Limit structure decay
We do everything we can to keep the soil fertile so that our crops can grow well and stably. We want to prevent soil compaction so that plants can continue to root well in the soil and rainwater can drain away more easily. A large part of our tractors and machines travel on fixed seasonal paths and have tracked undercarriages that distribute the pressure over a larger surface area. This results in less disturbance in the subsurface. During the harvest, the soil has a lot to endure. During this period we therefore work with high unloaders on a caterpillar undercarriage, which drive next to the harvesting trolley to collect the harvested products. They can then unload the products into a truck right next to the plot. This prevents us from driving back and forth across the plot with tractors and tippers and having to drive tractors and tippers first to a shed for temporary storage.
We also use the caterpillar undercarriage of the high unloader in combination with a manure spreader. We use this to spread solid manure in spring and autumn with as little pressure as possible on the soil and with optimal weather conditions for the soil.
Self-propelled weed bed
During the weeding season we work with a weeding bed that can move itself. Solar panels on the weed bed ensure that no tractor is needed to drive the weed bed over the plot. As a result, employees on the weed bed are not bothered by exhaust fumes, we save fuel consumption and the absence of the tractor also ensures less pressure on the soil.
Weeding with a camera

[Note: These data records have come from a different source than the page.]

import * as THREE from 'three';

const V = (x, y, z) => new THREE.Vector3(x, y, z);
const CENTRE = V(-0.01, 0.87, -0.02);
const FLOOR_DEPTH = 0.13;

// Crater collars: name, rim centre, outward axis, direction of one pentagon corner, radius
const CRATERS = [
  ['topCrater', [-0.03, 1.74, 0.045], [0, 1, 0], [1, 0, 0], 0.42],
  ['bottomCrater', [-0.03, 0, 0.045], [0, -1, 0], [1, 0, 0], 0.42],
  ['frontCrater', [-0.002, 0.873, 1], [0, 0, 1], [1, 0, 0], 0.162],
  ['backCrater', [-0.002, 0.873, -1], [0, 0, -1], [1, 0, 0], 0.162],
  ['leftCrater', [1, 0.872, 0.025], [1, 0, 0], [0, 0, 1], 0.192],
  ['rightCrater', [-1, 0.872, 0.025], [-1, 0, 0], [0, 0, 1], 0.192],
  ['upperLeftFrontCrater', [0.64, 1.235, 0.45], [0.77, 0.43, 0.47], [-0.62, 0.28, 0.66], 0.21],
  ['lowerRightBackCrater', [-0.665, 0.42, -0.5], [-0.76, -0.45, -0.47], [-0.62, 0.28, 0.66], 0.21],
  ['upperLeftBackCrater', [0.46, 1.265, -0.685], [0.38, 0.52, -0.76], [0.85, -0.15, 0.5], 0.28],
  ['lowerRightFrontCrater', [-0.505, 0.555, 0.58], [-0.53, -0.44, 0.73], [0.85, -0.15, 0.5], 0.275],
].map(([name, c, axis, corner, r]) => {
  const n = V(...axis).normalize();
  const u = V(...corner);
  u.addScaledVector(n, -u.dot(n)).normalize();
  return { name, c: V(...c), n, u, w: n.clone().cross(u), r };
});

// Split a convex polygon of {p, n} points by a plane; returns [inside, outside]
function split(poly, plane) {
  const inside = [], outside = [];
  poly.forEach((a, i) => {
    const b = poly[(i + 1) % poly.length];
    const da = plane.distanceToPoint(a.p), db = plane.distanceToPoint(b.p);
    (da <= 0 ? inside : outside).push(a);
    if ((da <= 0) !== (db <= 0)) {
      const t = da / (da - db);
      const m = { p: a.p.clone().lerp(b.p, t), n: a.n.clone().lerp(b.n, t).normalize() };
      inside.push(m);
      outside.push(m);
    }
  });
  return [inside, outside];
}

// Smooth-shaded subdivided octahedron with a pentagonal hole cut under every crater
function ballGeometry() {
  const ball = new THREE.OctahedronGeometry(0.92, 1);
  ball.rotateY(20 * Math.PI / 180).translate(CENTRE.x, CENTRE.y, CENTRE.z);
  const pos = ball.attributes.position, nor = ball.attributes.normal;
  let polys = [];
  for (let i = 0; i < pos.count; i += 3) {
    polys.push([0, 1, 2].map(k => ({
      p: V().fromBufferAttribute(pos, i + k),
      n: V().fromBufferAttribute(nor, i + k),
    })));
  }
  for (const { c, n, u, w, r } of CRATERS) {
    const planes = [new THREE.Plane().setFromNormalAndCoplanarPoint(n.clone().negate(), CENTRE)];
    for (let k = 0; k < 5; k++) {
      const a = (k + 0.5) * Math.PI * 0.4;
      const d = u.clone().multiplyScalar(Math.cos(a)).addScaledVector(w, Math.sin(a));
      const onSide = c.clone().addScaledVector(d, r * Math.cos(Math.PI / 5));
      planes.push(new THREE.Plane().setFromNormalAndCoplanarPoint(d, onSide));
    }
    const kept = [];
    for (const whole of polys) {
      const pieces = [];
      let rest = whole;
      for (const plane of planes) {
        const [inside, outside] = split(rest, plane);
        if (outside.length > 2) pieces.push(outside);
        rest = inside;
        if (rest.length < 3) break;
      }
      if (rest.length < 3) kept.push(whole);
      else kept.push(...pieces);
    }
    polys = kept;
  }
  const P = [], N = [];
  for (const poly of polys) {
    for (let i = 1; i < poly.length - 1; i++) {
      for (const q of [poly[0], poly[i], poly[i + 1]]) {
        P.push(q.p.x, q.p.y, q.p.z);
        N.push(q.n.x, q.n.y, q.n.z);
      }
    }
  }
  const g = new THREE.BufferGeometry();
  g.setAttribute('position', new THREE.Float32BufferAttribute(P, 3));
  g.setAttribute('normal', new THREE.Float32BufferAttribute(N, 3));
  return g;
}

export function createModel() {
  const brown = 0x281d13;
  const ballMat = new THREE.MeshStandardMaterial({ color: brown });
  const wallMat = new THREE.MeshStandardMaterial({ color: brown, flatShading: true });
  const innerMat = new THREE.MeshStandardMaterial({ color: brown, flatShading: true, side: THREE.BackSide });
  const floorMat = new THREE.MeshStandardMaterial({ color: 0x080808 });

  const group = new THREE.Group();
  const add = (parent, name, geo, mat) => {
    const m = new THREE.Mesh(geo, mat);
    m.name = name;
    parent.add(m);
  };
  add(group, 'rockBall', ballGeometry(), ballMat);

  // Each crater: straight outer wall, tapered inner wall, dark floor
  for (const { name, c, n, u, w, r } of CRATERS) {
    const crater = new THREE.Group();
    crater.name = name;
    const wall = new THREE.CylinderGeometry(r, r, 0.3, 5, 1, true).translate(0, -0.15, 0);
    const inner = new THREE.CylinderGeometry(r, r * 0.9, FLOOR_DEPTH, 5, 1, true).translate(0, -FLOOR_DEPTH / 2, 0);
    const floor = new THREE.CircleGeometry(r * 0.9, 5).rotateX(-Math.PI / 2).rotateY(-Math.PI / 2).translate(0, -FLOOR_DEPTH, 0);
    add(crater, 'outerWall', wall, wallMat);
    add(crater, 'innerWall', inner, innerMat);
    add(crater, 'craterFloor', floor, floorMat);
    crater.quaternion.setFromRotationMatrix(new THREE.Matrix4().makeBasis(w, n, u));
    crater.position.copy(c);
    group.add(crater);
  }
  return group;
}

Deploying employees to weed manually makes the organic farming method costly. We therefore try to weed the plots with machines for as long as possible, until the plants become too large for this. With our finger weeder we can remove weeds up to 1 centimeter next to the plants. In addition, we use an automatic hoeing machine that uses camera images. The machine calculates the position of the crop plants and hoes around them accurately and quickly. We can use these in different widths, so that we can also work well with them in strip cultivation. The camera images taken during hoeing can also be used to count the plants, measure the green surface of the plants or record the discoloration of the plants.